A more recent essay published in The Spectator on January 7, reprinted in The Australian on January 14, 2006 captures the main theme of his essays:
I am overwhelmed by a sense of the unfitness for life of all the participants in these sordid dramas: their main problem was that they had not the faintest idea how to live and yet – this is the hallmark of modernity – they were plentifully supplied with ego.
They had received no guidance from religion, naturally enough, since God is dead for them, and never has been very much alive. As for social convention, it has not so much been destroyed as turned inside out. The poor who once prided themselves on such things as respectability, cleanliness, honesty, orderliness and thrift, often in the most difficult circumstances, now pride themselves on their bohemianism. Disorder and chaos are a metonym for freedom and authenticity. But they are bohemians without being artistic, and the result is a squalor scarcely credible in times of supposed prosperity.
His essays address the failures of social policy for relieving poverty, and the implosion of values in Western middle class society.

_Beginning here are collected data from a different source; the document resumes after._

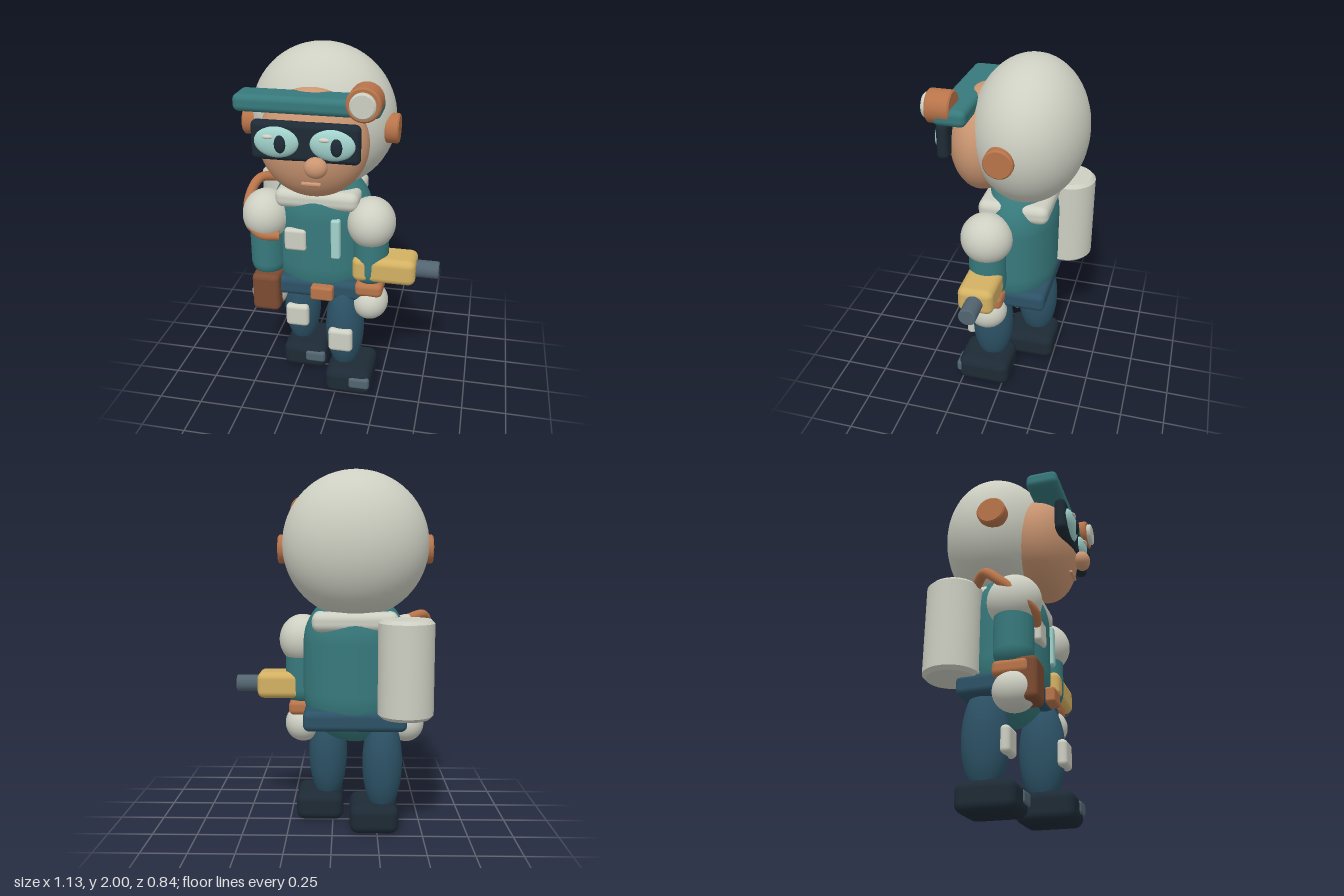
import * as THREE from 'three';
import { RoundedBoxGeometry } from 'three/addons/geometries/RoundedBoxGeometry.js';

const colours = {
  pale: 0xcdcfc2, teal: 0x37797c, navy: 0x2c5266, dark: 0x1d2a35, copper: 0xb8744a,
  skin: 0xcb9672, brown: 0x7c4b32, gold: 0xd3b162, slate: 0x526470, lightTeal: 0xa2d2cc,
};

export function createModel() {
  const model = new THREE.Group();
  model.name = 'explorer';
  const mats = {};
  for (const [name, color] of Object.entries(colours)) {
    mats[name] = new THREE.MeshStandardMaterial({ color });
    mats[name].name = name;
  }

  const add = (name, geometry, colour, pos) => {
    const mesh = new THREE.Mesh(geometry, mats[colour]);
    mesh.name = name;
    mesh.position.set(...pos);
    model.add(mesh);
    return mesh;
  };
  const ball = (name, colour, pos, radii) => {
    const g = new THREE.SphereGeometry(1, 48, 32);
    g.scale(...radii);
    return add(name, g, colour, pos);
  };
  const box = (name, colour, pos, size, radius = 0.03) =>
    add(name, new RoundedBoxGeometry(...size, 3, radius), colour, pos);
  // Cylinder with a bevelled rim, axis along y
  const drum = (name, colour, pos, r, h, b = 0.01) => {
    const profile = [
      [0, -h / 2], [r - b, -h / 2], [r - b, -h / 2], [r, -h / 2 + b], [r, -h / 2 + b],
      [r, h / 2 - b], [r, h / 2 - b], [r - b, h / 2], [r - b, h / 2], [0, h / 2],
    ].map(([x, y]) => new THREE.Vector2(x, y));
    return add(name, new THREE.LatheGeometry(profile, 40), colour, pos);
  };

  const cx = -0.125; // body centre line

  // Head
  ball('helmet', 'pale', [cx, 1.6, -0.09], [0.4, 0.4, 0.315]);
  ball('face', 'skin', [cx, 1.53, 0.16], [0.295, 0.295, 0.19]);
  box('mask', 'dark', [cx, 1.587, 0.325], [0.56, 0.205, 0.065], 0.03);
  ball('nose', 'skin', [-0.065, 1.47, 0.37], [0.06, 0.055, 0.047]);
  box('mouth', 'skin', [-0.103, 1.36, 0.322], [0.105, 0.02, 0.02], 0.008);
  for (const s of [-1, 1]) {
    const ex = cx + s * 0.143;
    ball('eye', 'lightTeal', [ex, 1.587, 0.35], [0.117, 0.082, 0.038]);
    ball('pupil', 'dark', [ex + 0.025, 1.585, 0.382], [0.03, 0.046, 0.016]);
    ball('eyeGlint', 'pale', [ex - 0.036, 1.62, 0.38], [0.028, 0.012, 0.014]);
    drum('earCap', 'copper', [cx + s * 0.39, 1.575, -0.02], 0.08, 0.075, 0.008).rotation.z = Math.PI / 2;
  }

  // Brow visor with head lamp
  box('browVisor', 'teal', [cx, 1.765, 0.248], [0.75, 0.09, 0.175], 0.032);
  drum('lampHousing', 'copper', [0.17, 1.8, 0.305], 0.087, 0.13, 0.008).rotation.x = Math.PI / 2;
  drum('lampLens', 'pale', [0.17, 1.8, 0.38], 0.065, 0.03, 0.008).rotation.x = Math.PI / 2;

  // Torso, collar and belt
  const torso = new THREE.CapsuleGeometry(0.29, 0.28, 16, 48);
  torso.scale(1, 1, 0.74);
  add('torso', torso, 'teal', [cx, 0.92, -0.04]);
  box('collar', 'pale', [cx, 1.185, -0.042], [0.47, 0.11, 0.395], 0.045);
  box('belt', 'navy', [cx, 0.643, -0.04], [0.57, 0.115, 0.41], 0.035);
  box('buckle', 'copper', [-0.085, 0.643, 0.185], [0.13, 0.085, 0.06], 0.015);
  box('chestPatch', 'pale', [-0.238, 0.955, 0.16], [0.125, 0.13, 0.05], 0.018);
  box('chestStripe', 'lightTeal', [-0.01, 0.977, 0.16], [0.052, 0.235, 0.045], 0.012);

  // Arms
  for (const s of [-1, 1]) {
    const ax = cx + s * 0.3;
    ball('shoulder', 'pale', [ax, 1.06, 0.08], [0.135, 0.145, 0.145]);
    const arm = new THREE.CapsuleGeometry(0.1, 0.2, 12, 32);
    arm.scale(1, 1, 1.05);
    add('arm', arm, 'teal', [ax, 0.875, 0.077]);
    box('cuff', 'copper', [ax, 0.67, 0.079], [0.158, 0.085, 0.195], 0.03);
    ball('glove', 'pale', [ax, 0.565, 0.085], [0.105, 0.108, 0.115]);
  }

  // Arm tool
  box('toolBody', 'gold', [0.258, 0.8, 0.08], [0.355, 0.152, 0.2], 0.04);
  drum('toolBarrel', 'slate', [0.485, 0.8, 0.08], 0.049, 0.15, 0.004).rotation.z = Math.PI / 2;

  // Hip pouch
  box('pouch', 'brown', [-0.415, 0.61, 0.115], [0.16, 0.23, 0.2], 0.03);

  // Back tank and hose
  drum('tank', 'pale', [-0.395, 0.945, -0.268], 0.15, 0.53, 0.02);
  const path = new THREE.CatmullRomCurve3([
    [-0.41, 1.2, -0.14], [-0.5, 1.215, -0.06], [-0.538, 1.13, 0.04],
    [-0.505, 1.03, 0.15], [-0.43, 0.98, 0.19], [-0.33, 0.97, 0.17],
  ].map((p) => new THREE.Vector3(...p)));
  add('hose', new THREE.TubeGeometry(path, 48, 0.027, 16), 'copper', [0, 0, 0]);
  const end = new THREE.CircleGeometry(0.027, 16);
  end.lookAt(path.getTangent(1));
  add('hoseEnd', end, 'copper', path.getPoint(1).toArray());

  // Legs in mid stride: the left one is forward
  for (const [s, z] of [[-1, -0.115], [1, 0.095]]) {
    const lx = cx + s * 0.155;
    ball('leg', 'navy', [lx, 0.385, z], [0.112, 0.29, 0.125]);
    box('kneePad', 'pale', [lx - 0.003, 0.358, z + 0.122], [0.142, 0.147, 0.055], 0.025);
    box('boot', 'dark', [cx + 0.046 + s * 0.155, 0.084, z + 0.022], [0.272, 0.162, 0.315], 0.05);
    box('toeCap', 'slate', [cx + 0.115 + s * 0.155, 0.098, z + 0.168], [0.122, 0.072, 0.04], 0.018);
  }

  return model;
}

Poverty in an affluent society is a relative thing. The poor have less than they want, but more than most people in the world. Most poor people live ethical lives. Some people don’t govern themselves, and they terrorize the peaceful poor and the rest of society. The problem is governing the ungovernable while being nice, supportive and non-judgmental. Social policy supports the rights of women to have as many illegitimate children as they want, without interfering with how they raise their children. The public schools (“We don’t Want No Education”) are deliberately non-judgmental – criticizing children is bad for their self-esteem and judgmental toward the parents. A shocking number of children emerge from the school system as illiterate hooligans. At the same time popular culture demeans the entry-level jobs and working class jobs that provide the best route to self-sufficiency, and promotes the culture of the slum as the epitome of cool (“It hurts, therefore I am”.).

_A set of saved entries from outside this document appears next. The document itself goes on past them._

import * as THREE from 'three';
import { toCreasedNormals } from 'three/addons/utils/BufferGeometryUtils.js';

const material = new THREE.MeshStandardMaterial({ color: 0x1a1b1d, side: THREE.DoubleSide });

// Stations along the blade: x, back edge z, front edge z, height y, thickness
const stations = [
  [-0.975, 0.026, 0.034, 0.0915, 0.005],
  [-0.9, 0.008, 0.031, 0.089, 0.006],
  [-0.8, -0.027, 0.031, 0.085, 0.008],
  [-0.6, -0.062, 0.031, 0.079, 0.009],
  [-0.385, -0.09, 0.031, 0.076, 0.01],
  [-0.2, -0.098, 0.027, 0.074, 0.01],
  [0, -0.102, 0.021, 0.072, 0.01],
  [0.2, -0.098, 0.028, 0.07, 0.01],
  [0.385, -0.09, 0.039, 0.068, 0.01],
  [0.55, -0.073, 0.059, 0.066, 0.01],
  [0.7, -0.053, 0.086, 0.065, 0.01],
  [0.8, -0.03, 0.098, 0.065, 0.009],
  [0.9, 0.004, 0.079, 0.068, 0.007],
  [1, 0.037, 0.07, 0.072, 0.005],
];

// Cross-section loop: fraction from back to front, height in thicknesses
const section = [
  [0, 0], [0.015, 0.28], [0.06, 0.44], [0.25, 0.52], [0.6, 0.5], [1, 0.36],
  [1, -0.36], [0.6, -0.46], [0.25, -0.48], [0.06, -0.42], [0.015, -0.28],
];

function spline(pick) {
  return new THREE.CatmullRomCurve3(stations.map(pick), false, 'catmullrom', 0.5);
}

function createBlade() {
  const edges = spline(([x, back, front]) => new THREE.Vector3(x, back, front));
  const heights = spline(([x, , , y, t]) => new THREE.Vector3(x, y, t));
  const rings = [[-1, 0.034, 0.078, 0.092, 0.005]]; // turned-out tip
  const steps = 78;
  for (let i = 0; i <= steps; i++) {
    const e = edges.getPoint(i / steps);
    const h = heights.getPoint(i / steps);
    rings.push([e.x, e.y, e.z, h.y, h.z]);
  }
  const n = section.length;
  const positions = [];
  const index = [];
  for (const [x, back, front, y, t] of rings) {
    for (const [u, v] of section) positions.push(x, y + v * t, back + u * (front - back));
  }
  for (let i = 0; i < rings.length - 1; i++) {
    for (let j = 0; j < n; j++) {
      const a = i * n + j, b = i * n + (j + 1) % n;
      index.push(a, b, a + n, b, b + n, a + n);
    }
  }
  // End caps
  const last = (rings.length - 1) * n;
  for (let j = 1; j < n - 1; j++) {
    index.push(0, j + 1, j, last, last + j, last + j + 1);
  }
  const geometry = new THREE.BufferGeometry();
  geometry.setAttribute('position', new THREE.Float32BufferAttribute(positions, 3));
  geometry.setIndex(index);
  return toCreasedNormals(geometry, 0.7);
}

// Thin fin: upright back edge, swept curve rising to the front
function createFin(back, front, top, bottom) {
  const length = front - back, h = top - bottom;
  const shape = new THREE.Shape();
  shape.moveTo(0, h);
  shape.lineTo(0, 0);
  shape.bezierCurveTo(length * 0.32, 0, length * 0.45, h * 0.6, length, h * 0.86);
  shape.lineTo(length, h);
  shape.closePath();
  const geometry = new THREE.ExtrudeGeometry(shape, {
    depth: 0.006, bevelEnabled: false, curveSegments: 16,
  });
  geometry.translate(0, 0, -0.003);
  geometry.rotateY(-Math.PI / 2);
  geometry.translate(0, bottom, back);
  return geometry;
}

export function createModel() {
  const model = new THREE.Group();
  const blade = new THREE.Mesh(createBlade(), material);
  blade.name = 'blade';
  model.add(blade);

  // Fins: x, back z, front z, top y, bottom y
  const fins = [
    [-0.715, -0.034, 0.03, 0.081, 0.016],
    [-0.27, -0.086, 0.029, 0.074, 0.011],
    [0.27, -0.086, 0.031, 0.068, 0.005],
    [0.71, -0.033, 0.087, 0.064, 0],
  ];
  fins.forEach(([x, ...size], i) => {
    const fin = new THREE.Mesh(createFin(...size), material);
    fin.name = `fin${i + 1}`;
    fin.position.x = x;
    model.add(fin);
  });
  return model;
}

Dalrymple, not surprizingly, is no fan of practitioners of the so-called social sciences (“How criminologists foster crime”). Their ideology blinds them to the facts, and bureaucratic rules prevent them from applying any judgment. The teenage who wants to stay in school but cannot live with alcoholic parents doesn’t get welfare (“Lost in the Ghetto”), while the sexually active girl ready to pop out a couple of illegitimate babies automatically becomes a minor domestic goddess in her own household (“The Rush from Judgment”). The academic social sciences, social work, education, police work, and therapy, are largely job opportunities for members of the middle class, largely ineffective in getting the underclass to change. But their ideology has provided the members of the underclass with a whole new language of victimization and excuses.
In this respect, I think he has reached the same conclusions as Rieff and Lasch about the therapeutic culture, the growth of the professional class, and the rise of egoism in popular culture.
Much of his work restates familiar conservative critiques of liberal ideology, popular culture and the politics of the welfare state, but he brings the force of direct experience and observation, and formidable writing skills into play. His arguments are based on common sense, and they reflect a sense of compassion and righteous anger (“And Dying thus around us every day”) rather than a sense of contempt towards the underclass.